_EXERCISE GOAL_. The answer should consist of every line in the material below that has the word "range".

++++++++++

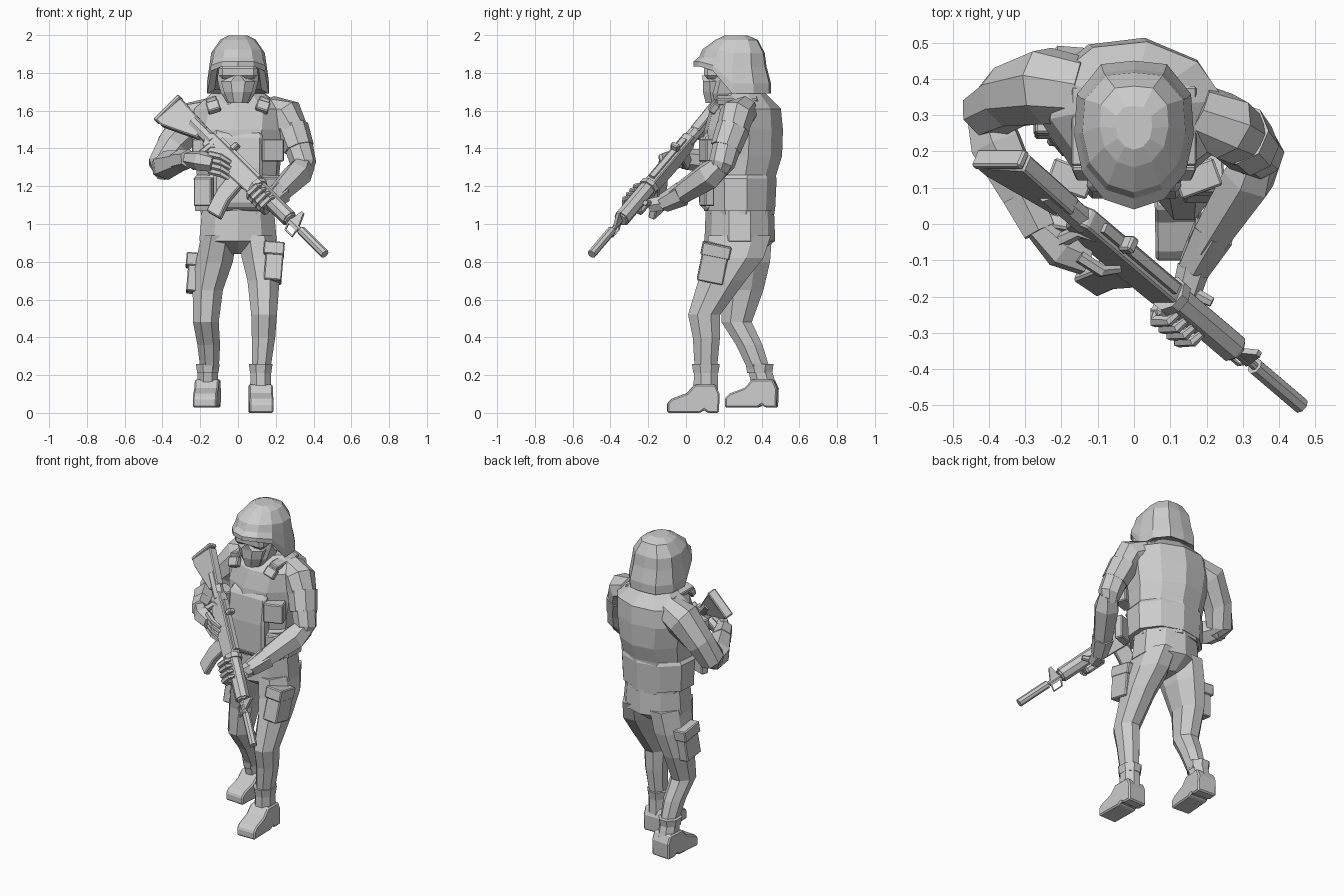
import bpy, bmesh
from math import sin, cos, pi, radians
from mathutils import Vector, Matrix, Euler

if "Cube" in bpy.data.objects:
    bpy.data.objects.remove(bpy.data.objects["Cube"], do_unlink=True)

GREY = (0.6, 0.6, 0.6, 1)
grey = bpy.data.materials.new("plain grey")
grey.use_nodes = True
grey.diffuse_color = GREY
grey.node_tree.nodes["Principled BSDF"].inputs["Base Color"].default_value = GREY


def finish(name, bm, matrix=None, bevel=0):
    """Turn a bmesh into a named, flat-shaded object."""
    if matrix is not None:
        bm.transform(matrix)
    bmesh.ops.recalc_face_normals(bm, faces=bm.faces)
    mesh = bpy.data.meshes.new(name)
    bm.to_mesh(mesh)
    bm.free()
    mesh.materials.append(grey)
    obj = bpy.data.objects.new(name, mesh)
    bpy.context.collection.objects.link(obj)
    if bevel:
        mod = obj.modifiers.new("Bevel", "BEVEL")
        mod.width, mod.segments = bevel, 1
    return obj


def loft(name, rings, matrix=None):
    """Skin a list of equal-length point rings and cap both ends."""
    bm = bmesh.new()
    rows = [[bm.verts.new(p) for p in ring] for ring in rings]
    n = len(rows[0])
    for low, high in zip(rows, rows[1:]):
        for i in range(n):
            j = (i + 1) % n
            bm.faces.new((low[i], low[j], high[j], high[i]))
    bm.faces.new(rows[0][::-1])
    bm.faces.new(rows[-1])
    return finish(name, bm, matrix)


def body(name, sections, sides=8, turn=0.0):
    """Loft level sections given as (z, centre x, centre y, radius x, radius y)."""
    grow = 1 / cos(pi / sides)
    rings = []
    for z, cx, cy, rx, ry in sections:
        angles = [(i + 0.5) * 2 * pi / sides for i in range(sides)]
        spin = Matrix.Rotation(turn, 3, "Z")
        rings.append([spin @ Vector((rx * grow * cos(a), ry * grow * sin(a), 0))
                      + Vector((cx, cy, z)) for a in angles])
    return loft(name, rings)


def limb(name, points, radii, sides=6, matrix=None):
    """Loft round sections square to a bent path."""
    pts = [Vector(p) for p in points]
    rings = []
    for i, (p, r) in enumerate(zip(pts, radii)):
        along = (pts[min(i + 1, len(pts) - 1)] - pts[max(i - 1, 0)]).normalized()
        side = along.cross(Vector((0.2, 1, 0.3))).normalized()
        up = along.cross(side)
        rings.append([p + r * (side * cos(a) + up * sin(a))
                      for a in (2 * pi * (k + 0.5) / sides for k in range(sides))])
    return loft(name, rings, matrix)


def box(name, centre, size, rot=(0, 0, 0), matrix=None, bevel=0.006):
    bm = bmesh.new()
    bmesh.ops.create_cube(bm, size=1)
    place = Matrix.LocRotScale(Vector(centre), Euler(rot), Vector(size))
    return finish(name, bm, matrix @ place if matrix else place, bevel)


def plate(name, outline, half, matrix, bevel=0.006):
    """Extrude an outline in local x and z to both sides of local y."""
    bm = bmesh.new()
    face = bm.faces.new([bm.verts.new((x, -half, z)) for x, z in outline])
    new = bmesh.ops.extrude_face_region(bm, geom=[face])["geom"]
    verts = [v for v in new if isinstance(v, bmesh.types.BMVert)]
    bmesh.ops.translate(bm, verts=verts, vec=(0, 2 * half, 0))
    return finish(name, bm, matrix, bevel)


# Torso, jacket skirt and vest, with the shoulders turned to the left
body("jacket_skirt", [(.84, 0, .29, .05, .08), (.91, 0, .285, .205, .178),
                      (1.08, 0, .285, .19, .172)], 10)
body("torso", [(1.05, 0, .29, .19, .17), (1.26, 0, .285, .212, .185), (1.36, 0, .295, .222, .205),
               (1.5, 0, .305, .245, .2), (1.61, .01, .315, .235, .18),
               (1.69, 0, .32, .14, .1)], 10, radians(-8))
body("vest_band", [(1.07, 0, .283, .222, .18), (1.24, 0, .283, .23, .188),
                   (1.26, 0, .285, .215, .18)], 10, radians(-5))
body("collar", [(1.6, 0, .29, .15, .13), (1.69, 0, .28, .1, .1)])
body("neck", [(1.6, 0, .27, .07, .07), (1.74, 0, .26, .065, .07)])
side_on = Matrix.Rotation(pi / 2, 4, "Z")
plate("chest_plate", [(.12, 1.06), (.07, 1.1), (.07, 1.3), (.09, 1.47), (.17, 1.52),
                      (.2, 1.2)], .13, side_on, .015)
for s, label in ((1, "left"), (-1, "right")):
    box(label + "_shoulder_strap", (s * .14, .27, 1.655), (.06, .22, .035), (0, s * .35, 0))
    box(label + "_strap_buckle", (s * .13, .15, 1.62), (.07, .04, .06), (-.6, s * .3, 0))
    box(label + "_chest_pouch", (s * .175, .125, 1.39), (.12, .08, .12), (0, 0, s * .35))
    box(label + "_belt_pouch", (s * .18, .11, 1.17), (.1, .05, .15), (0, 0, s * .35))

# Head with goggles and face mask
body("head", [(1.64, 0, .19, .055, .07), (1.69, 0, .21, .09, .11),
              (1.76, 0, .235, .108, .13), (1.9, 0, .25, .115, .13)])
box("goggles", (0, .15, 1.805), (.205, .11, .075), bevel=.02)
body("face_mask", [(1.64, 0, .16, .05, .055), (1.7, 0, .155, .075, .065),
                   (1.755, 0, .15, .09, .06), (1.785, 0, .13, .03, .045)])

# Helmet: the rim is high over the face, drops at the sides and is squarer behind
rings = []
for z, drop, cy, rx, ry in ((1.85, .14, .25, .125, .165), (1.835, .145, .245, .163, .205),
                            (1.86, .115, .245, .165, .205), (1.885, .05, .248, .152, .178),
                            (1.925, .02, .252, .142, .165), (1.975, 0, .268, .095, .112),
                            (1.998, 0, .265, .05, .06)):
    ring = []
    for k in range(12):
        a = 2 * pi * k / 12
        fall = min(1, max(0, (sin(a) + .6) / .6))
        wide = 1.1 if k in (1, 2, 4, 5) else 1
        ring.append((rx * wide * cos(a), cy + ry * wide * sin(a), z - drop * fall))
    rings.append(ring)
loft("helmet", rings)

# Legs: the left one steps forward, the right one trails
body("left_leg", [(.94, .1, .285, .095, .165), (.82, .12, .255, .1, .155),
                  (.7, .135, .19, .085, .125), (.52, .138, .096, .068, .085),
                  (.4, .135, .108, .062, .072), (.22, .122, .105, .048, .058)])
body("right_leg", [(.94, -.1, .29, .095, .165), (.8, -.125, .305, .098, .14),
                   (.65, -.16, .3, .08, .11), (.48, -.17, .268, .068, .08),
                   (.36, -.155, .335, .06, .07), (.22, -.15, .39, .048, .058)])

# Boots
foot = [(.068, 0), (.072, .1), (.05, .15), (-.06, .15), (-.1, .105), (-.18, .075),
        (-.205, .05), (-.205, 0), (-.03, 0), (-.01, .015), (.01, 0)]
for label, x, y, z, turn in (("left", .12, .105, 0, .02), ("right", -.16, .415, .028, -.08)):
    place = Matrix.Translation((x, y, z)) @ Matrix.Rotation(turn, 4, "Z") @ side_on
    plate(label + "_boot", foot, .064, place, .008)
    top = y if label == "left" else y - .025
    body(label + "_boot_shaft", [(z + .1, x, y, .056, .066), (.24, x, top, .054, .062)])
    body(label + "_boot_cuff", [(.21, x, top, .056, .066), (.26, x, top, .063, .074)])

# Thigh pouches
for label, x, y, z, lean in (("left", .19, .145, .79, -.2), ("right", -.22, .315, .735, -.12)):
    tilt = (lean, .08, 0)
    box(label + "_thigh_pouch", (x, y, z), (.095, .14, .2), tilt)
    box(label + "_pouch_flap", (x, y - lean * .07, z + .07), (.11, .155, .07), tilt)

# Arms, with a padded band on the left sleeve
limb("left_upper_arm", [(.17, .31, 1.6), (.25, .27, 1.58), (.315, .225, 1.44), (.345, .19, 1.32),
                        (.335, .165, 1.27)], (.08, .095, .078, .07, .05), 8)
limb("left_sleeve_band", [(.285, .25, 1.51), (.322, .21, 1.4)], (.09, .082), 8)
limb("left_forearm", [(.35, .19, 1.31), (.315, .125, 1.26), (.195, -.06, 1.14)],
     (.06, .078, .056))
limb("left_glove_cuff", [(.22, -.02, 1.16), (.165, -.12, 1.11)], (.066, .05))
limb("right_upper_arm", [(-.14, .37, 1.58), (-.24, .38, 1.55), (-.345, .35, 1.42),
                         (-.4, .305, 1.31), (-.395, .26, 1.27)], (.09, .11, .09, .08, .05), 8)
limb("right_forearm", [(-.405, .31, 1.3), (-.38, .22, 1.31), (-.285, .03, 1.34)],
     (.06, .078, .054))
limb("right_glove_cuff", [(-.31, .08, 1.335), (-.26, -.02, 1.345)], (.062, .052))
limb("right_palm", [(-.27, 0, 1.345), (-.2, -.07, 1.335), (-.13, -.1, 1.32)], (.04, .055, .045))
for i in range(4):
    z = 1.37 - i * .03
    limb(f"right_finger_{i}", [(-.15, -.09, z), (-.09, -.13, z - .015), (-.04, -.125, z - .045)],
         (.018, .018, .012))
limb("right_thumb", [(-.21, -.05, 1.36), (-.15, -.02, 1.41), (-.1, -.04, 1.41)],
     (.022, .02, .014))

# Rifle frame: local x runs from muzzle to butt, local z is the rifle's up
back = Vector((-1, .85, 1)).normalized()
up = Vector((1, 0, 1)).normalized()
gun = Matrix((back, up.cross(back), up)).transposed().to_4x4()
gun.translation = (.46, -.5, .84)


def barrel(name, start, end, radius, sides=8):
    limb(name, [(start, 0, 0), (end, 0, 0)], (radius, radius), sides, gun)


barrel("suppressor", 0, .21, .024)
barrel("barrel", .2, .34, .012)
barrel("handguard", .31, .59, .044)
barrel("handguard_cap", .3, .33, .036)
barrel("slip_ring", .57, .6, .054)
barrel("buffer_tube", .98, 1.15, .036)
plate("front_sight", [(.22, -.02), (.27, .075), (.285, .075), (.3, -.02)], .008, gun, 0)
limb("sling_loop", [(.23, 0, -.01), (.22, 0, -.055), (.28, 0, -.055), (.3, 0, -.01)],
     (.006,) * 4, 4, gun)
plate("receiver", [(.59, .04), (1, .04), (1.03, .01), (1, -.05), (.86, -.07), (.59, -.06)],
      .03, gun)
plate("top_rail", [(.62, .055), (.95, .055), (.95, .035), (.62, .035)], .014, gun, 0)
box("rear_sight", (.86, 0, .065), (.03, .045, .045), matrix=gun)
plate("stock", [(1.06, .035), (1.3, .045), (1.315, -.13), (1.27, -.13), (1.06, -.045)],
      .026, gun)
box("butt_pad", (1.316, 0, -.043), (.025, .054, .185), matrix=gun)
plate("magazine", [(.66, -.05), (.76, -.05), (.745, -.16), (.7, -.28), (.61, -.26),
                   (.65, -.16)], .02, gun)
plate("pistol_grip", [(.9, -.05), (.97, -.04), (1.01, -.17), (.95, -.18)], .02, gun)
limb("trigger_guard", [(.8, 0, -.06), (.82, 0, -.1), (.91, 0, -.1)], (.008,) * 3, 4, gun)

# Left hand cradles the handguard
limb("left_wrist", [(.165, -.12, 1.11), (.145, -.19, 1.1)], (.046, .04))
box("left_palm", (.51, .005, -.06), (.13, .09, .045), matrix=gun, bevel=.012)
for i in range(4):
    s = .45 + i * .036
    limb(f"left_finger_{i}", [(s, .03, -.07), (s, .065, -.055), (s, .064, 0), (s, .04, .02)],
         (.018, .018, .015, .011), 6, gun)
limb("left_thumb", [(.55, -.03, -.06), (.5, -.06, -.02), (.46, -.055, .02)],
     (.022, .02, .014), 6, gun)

++++++++++

_ANSWER_.
        for i in range(n):
        angles = [(i + 0.5) * 2 * pi / sides for i in range(sides)]
                      for a in (2 * pi * (k + 0.5) / sides for k in range(sides))])
    for k in range(12):
for i in range(4):
for i in range(4):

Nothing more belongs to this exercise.